Sagittarius A*, the supermassive black hole at the center of our Milky Way galaxy, suddenly awoke in the late 1800s, according to a Nature research.
According to the results, this black hole, which is 27,000 light years from Earth and four million times heavier than the Sun, awoke two millennia ago. Researchers say the celestial creature spent over a year swallowing cosmic objects before going dormant.
“Imagine a bear going into hibernation after devouring everything around it,” said research author Frederic Marin, according to AFP on Saturday.
“At least a million times brighter than it is today,” Marin said, the black hole was active in the late 19th century. “A single glowworm hidden in a forest suddenly became as bright as the Sun,” according to French researchers CNRS, as adjacent galactic molecular clouds began producing x-ray radiation.

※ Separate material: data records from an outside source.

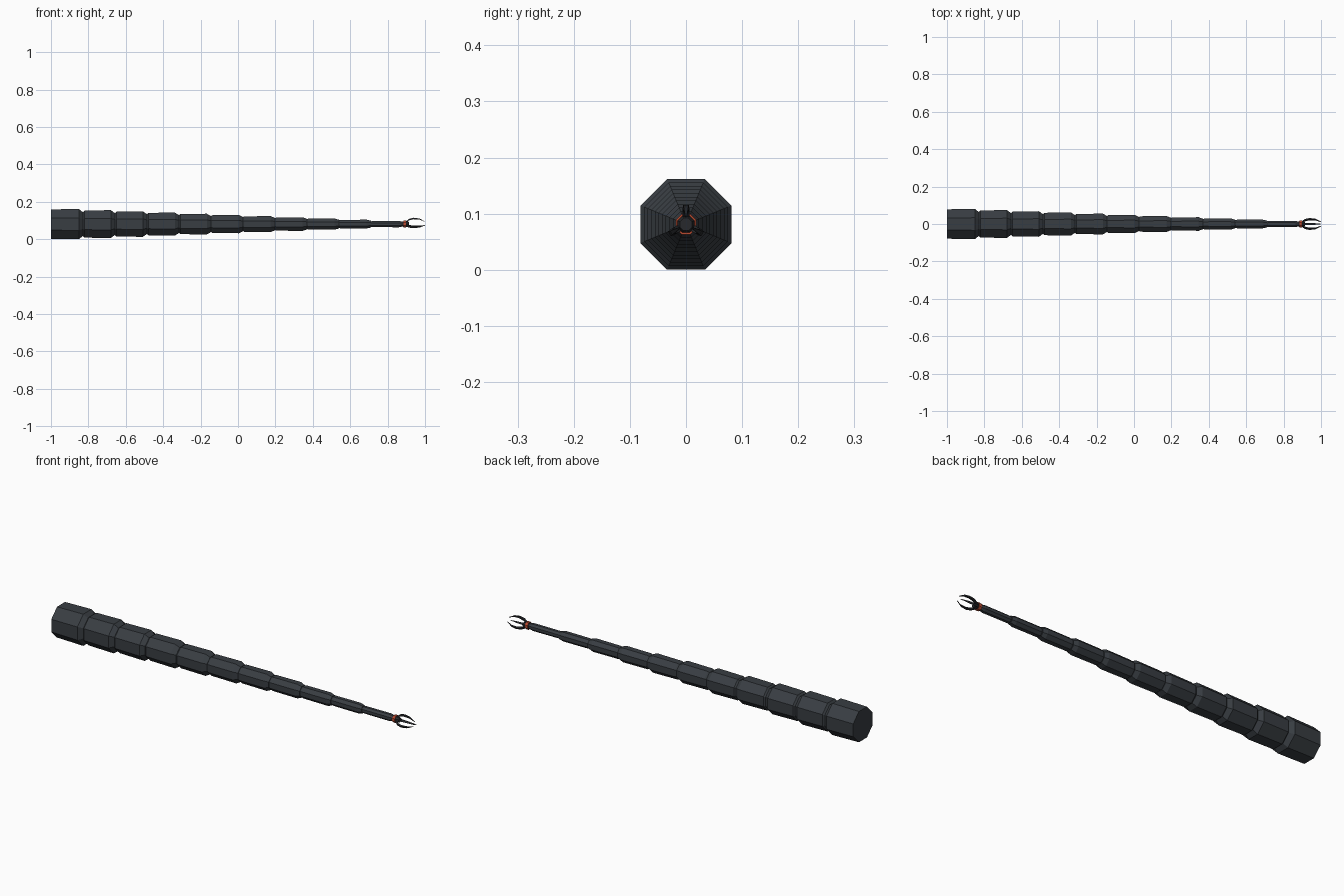
import bpy, bmesh, math
from mathutils import Vector

cube = bpy.data.objects.get("Cube")
if cube:
    bpy.data.objects.remove(cube, do_unlink=True)

AXIS_Z = 0.081
COUNT = 11
PITCH = 0.171


def material(name, rgb):
    mat = bpy.data.materials.new(name)
    mat.use_nodes = True
    mat.diffuse_color = (*rgb, 1)
    mat.node_tree.nodes["Principled BSDF"].inputs["Base Color"].default_value = (*rgb, 1)
    return mat


armour = material("dark slate", (0.040, 0.047, 0.055))
claw_metal = material("near black", (0.020, 0.022, 0.025))
glow = material("ember red", (0.50, 0.07, 0.03))


def loft(name, rings, mat):
    """Skin a list of vertex rings and cap both ends."""
    bm = bmesh.new()
    loops = [[bm.verts.new(p) for p in ring] for ring in rings]
    n = len(loops[0])
    for a, b in zip(loops, loops[1:]):
        for i in range(n):
            j = (i + 1) % n
            bm.faces.new((a[i], a[j], b[j], b[i]))
    bm.faces.new(loops[0])
    bm.faces.new(loops[-1])
    bmesh.ops.recalc_face_normals(bm, faces=bm.faces)
    mesh = bpy.data.meshes.new(name)
    bm.to_mesh(mesh)
    bm.free()
    mesh.materials.append(mat)
    obj = bpy.data.objects.new(name, mesh)
    bpy.context.collection.objects.link(obj)
    return obj


def tube(name, profile, mat, sides=8):
    """Prism along x from (x, apothem) pairs, with a flat side on top."""
    rings = []
    for x, apothem in profile:
        r = apothem / math.cos(math.pi / sides)
        angles = [(i + 0.5) * math.tau / sides for i in range(sides)]
        rings.append([(x, r * math.cos(a), AXIS_Z + r * math.sin(a)) for a in angles])
    return loft(name, rings, mat)


# Armoured segments, each flaring slightly and then bevelling in
for k in range(COUNT):
    x = -1 + k * PITCH
    r = 0.081 - 0.0064 * k
    start = x if k == 0 else x - 0.004
    tube(f"segment_{k + 1}", [
        (start, r * (0.97 if k == 0 else 0.8)),
        (x + 0.008, r * 0.97),
        (x + PITCH - 0.022, r),
        (x + PITCH, r * 0.78)], armour)

# Wrist collar with a glowing band
tube("wrist", [(0.870, 0.012), (0.885, 0.015), (0.905, 0.015), (0.915, 0.011)], claw_metal)
tube("wrist_band", [(0.884, 0.018), (0.898, 0.018)], glow)

# Three hooked claws: (x, distance from axis, half width, half depth)
PATH = [(0.898, 0.011, 0.006, 0.004), (0.915, 0.024, 0.006, 0.004),
        (0.940, 0.030, 0.005, 0.004), (0.970, 0.027, 0.004, 0.003),
        (1.000, 0.013, 0.001, 0.001)]
for k in range(3):
    a = math.pi / 2 + k * math.tau / 3
    out = Vector((0, math.cos(a), math.sin(a)))
    side = Vector((0, -math.sin(a), math.cos(a)))
    rings = []
    for x, d, w, t in PATH:
        centre = Vector((x, 0, AXIS_Z)) + out * d
        rings.append([centre + side * w * u + out * t * v
                      for u, v in ((-1, -1), (1, -1), (1, 1), (-1, 1))])
    loft(f"claw_{k + 1}", rings, claw_metal)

Supermassive Black Hole in Milky Way Not Dormant
Astronomers followed this x-ray radiation and identified Sagittarius A* as the source using NASA’s IXPE. Marin said the black hole “emitted an echo of its past activity, which we managed to observe for the first time.”

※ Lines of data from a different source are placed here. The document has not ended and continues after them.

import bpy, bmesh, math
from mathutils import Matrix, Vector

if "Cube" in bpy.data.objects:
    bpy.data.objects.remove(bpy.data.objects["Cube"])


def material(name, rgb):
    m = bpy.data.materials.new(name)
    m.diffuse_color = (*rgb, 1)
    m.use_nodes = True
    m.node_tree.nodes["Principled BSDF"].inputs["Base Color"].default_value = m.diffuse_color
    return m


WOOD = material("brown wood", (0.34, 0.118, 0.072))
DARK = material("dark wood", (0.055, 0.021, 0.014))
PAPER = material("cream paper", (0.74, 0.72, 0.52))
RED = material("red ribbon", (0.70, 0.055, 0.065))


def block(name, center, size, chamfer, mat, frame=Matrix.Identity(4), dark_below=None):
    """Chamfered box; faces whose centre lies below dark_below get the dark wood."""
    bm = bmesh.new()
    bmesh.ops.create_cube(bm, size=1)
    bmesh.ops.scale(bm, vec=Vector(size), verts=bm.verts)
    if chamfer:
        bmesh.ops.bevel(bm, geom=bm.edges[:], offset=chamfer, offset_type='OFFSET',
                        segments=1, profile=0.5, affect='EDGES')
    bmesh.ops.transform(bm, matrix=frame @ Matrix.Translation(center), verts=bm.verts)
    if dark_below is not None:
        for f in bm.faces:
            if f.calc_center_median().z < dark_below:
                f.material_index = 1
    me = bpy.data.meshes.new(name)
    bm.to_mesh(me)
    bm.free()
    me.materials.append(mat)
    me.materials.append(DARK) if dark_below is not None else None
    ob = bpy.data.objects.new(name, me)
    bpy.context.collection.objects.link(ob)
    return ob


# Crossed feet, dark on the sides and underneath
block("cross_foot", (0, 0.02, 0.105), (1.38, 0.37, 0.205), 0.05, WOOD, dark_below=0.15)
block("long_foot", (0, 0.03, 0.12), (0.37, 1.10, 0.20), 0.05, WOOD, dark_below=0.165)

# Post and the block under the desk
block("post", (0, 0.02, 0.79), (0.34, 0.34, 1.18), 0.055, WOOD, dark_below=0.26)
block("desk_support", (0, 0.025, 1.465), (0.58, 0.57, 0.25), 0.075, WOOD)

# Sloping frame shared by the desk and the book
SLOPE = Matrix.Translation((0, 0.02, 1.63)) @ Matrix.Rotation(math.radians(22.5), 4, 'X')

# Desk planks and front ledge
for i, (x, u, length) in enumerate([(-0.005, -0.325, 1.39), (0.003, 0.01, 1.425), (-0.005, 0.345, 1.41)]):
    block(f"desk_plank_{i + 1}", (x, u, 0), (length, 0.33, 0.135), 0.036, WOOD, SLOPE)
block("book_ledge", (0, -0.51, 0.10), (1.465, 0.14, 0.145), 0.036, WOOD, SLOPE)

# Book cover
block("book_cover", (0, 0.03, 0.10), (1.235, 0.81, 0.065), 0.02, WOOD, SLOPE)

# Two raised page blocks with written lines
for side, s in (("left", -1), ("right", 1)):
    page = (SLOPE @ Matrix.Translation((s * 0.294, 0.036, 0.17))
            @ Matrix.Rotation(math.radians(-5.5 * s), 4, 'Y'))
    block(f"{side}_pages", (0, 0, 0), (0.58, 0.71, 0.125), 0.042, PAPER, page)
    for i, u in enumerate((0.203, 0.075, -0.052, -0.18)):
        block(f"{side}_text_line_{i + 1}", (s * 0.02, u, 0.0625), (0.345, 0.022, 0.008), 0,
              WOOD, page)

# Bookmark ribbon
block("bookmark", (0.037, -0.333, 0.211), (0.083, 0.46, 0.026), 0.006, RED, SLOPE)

The study’s findings interest experts, but the black hole’s resurgence’s cause is unknown. A star or gas cloud may have gotten too near, waking Sagittarius A*. Researchers hope the findings will reveal what causes black holes to become active.

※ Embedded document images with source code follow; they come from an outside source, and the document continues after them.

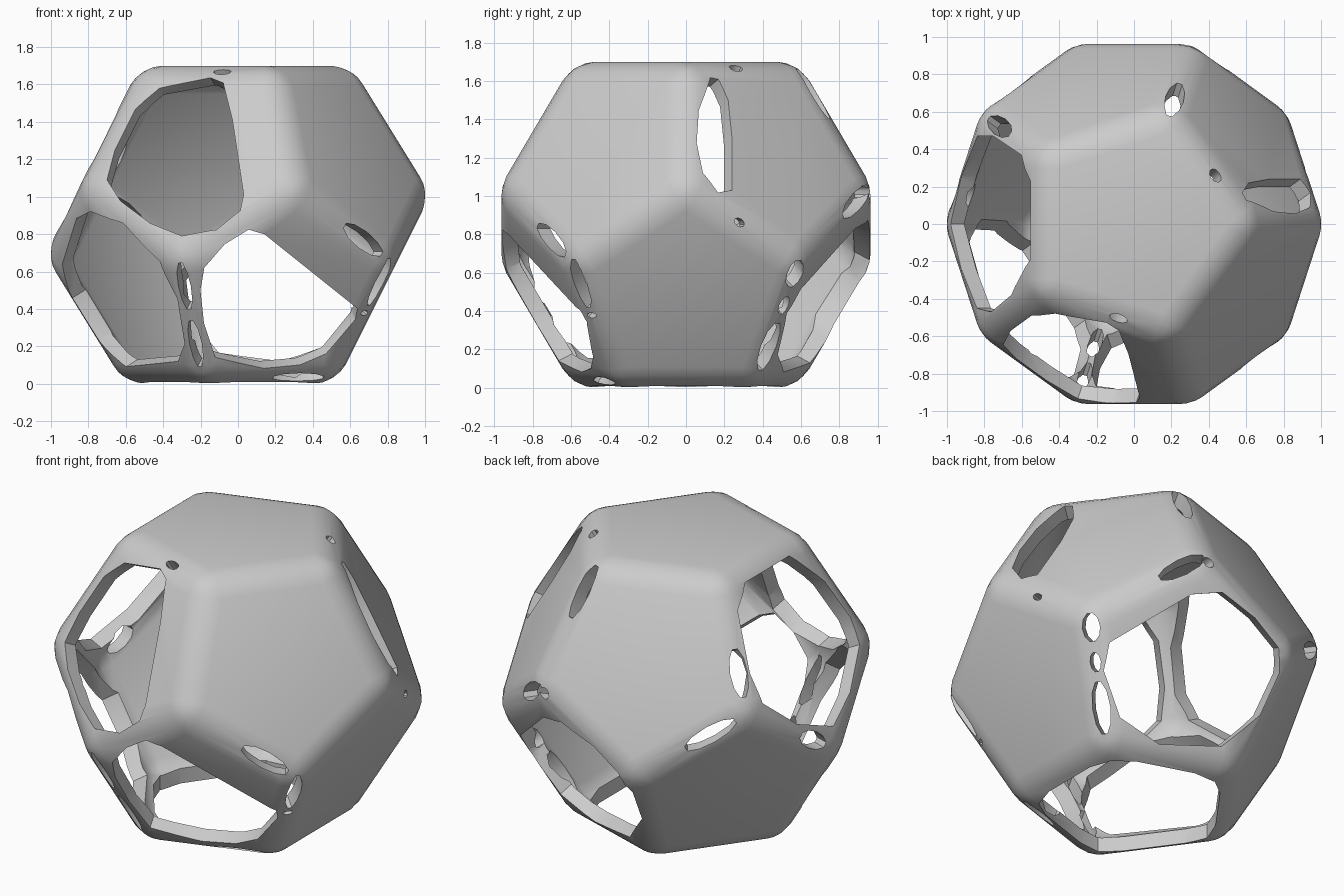
import bpy, bmesh, math
from mathutils import Vector, Matrix

if "Cube" in bpy.data.objects:
    bpy.data.objects.remove(bpy.data.objects["Cube"], do_unlink=True)

IN = 0.85       # centre to face
WALL = 0.08


def polar(az, r, z):
    a = math.radians(az)
    return Vector((r * math.cos(a), r * math.sin(a), z))


# Face normals, keyed by azimuth; even rings tilt up or down
NORMALS = {"top": Vector((0, 0, 1)), "bottom": Vector((0, 0, -1))}
for i in range(5):
    NORMALS[36 + 72 * i] = polar(36 + 72 * i, 0.8944, 0.4472)
    NORMALS[72 * i] = polar(72 * i, 0.8944, -0.4472)

# Corners of the dodecahedron
CORNERS = []
for i in range(5):
    for r, z in ((0.6493, 0.85), (1.0506, 0.2007)):
        CORNERS.append(polar(72 * i, r, z))
        CORNERS.append(polar(72 * i + 36, r, -z))


def to_object(name, bm):
    bmesh.ops.recalc_face_normals(bm, faces=bm.faces[:])
    me = bpy.data.meshes.new(name)
    bm.to_mesh(me)
    bm.free()
    ob = bpy.data.objects.new(name, me)
    bpy.context.collection.objects.link(ob)
    return ob


def rounded_dodecahedron(name, scale, width, segments):
    bm = bmesh.new()
    for c in CORNERS:
        bm.verts.new(c * scale)
    bmesh.ops.convex_hull(bm, input=bm.verts[:])
    bmesh.ops.dissolve_limit(bm, angle_limit=0.05, verts=bm.verts[:], edges=bm.edges[:])
    bmesh.ops.bevel(bm, geom=bm.edges[:] + bm.verts[:], offset=width, segments=segments,
                    profile=0.5, affect='EDGES')
    return to_object(name, bm)


def prism(points, direction, out, depth):
    """Cutter: a polygon swept along a direction through the wall."""
    bm = bmesh.new()
    f = bm.faces.new([bm.verts.new(p + direction * out) for p in points])
    new = bmesh.ops.extrude_face_region(bm, geom=[f])["geom"]
    bmesh.ops.translate(bm, verts=[v for v in new if isinstance(v, bmesh.types.BMVert)],
                        vec=-direction * (out + depth))
    ob = to_object("hole_cutter", bm)
    ob.hide_render = True
    return ob


def window(face, drop, outline):
    """Large opening: outline given on two axes, lifted onto the face plane."""
    n = NORMALS[face]
    keep = [k for k in range(3) if k != drop]
    pts = []
    for uv in outline:
        p = Vector((0, 0, 0))
        for k, c in zip(keep, uv):
            p[k] = c - (IN if k == 2 else 0)
        p[drop] = (IN - n.dot(p)) / n[drop]
        pts.append(p)
    return prism(pts, n, 0.1, 0.2)


def slit(a, b, t, length, width):
    """Small oval opening on the edge shared by two faces."""
    na, nb = NORMALS[a], NORMALS[b]
    ends = [c for c in CORNERS if abs(na.dot(c) - IN) < 0.01 and abs(nb.dot(c) - IN) < 0.01]
    ends.sort(key=lambda c: (-round(c.z, 2), c.x))
    d = (na + nb).normalized()
    along = (ends[1] - ends[0]).normalized()
    side = d.cross(along)
    mid = ends[0].lerp(ends[1], t)
    pts = []
    for i in range(10):
        ang = 2 * math.pi * (i + 0.5) / 10
        pts.append(mid + along * (length / 2 * math.cos(ang)) + side * (width / 2 * math.sin(ang)))
    return prism(pts, d, 0.1, 0.2)


# Hollow shell
shell = rounded_dodecahedron("dodecahedron_shell", 1, 0.12, 4)
core = rounded_dodecahedron("hollow_core", (IN - WALL) / IN, 0.08, 2)
core.hide_render = True
cutters = [core]

# Large openings
cutters.append(window(252, 1, [
    (-.7, 1.09), (-.66, 1.25), (-.55, 1.47), (-.42, 1.58), (-.15, 1.64), (-.08, 1.61),
    (-.03, 1.41), (.03, 1.01), (.01, .93), (-.12, .83), (-.3, .79), (-.47, .86), (-.63, .98)]))
cutters.append(window(216, 1, [
    (-.94, .64), (-.87, .88), (-.79, .92), (-.63, .85), (-.42, .65), (-.33, .45),
    (-.29, .21), (-.32, .12), (-.6, .09), (-.76, .23), (-.9, .45)]))
cutters.append(window(288, 1, [
    (-.2, .5), (-.18, .62), (-.07, .74), (.06, .82), (.14, .8), (.64, .4),
    (.63, .34), (.47, .16), (.33, .1), (.14, .08), (-.12, .14), (-.18, .32)]))
cutters.append(window(72, 1, [
    (.17, .87), (.33, .83), (.68, .52), (.66, .38), (.5, .17), (.25, .08),
    (-.08, .13), (-.24, .32), (-.27, .54), (-.22, .66), (-.05, .78)]))
cutters.append(window(180, 2, [
    (-.98, 0), (-.93, .26), (-.84, .47), (-.76, .47), (-.61, .37), (-.56, .23),
    (-.56, -.19), (-.66, -.38), (-.77, -.47), (-.84, -.45), (-.93, -.24)]))
cutters.append(window("bottom", 2, [
    polar(36 + 72 * i + da, r, 0).xy for i in range(5)
    for da, r in ((-15, .49), (0, .52), (15, .49))]))

# Long opening beside the right upper edge
cutters.append(window(36, 0, [
    (.13, 1.62), (.17, 1.61), (.22, 1.5), (.24, 1.3), (.24, 1.03),
    (.17, 1.02), (.09, 1.12), (.06, 1.28), (.07, 1.45)]))

# Small openings along the edges: faces, position, length, width
for spec in (
        ("top", 36, .56, .08, .06), ("top", 252, .6, .1, .05),
        (36, 108, .22, .33, .1), (108, 180, .68, .28, .1),
        (36, 0, .47, .06, .04), (36, 72, .2, .3, .1), (72, 108, .08, .07, .06),
        (72, 0, .12, .16, .1), (72, 0, .37, .11, .06), (72, 0, .7, .3, .1),
        (288, 324, .7, .3, .1), (0, 288, .2, .3, .08), (0, 288, .45, .03, .06),
        (288, "bottom", .73, .3, .08), (216, 288, .23, .3, .07), (216, 288, .7, .3, .07),
        (108, 144, .32, .33, .1), (144, 180, .72, .2, .1)):
    cutters.append(slit(*spec))

# Cut everything and bake the result
for c in cutters:
    mod = shell.modifiers.new("cut", 'BOOLEAN')
    mod.operation = 'DIFFERENCE'
    mod.solver = 'EXACT'
    mod.object = c
bpy.context.view_layer.update()
baked = bpy.data.meshes.new_from_object(shell.evaluated_get(bpy.context.evaluated_depsgraph_get()))
shell.modifiers.clear()
shell.data = baked
for c in cutters:
    bpy.data.objects.remove(c, do_unlink=True)
baked.transform(Matrix.Translation((0, 0, IN)))

# Material
grey = bpy.data.materials.new("plain_grey")
grey.use_nodes = True
colour = (0.6, 0.6, 0.6, 1)
grey.diffuse_color = colour
grey.node_tree.nodes["Principled BSDF"].inputs["Base Color"].default_value = colour
baked.materials.clear()
baked.materials.append(grey)

# Smooth rounded edges, sharp rims
bpy.ops.object.select_all(action='DESELECT')
shell.select_set(True)
bpy.context.view_layer.objects.active = shell
bpy.ops.object.shade_smooth_by_angle(angle=math.radians(35))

Astronomers published the first photographs of the black hole’s bright gas ring last year, confirming its existence.
Black holes’ massive gravitational pull prevents light from escaping. After a large star dies, its core falls inward, forming them.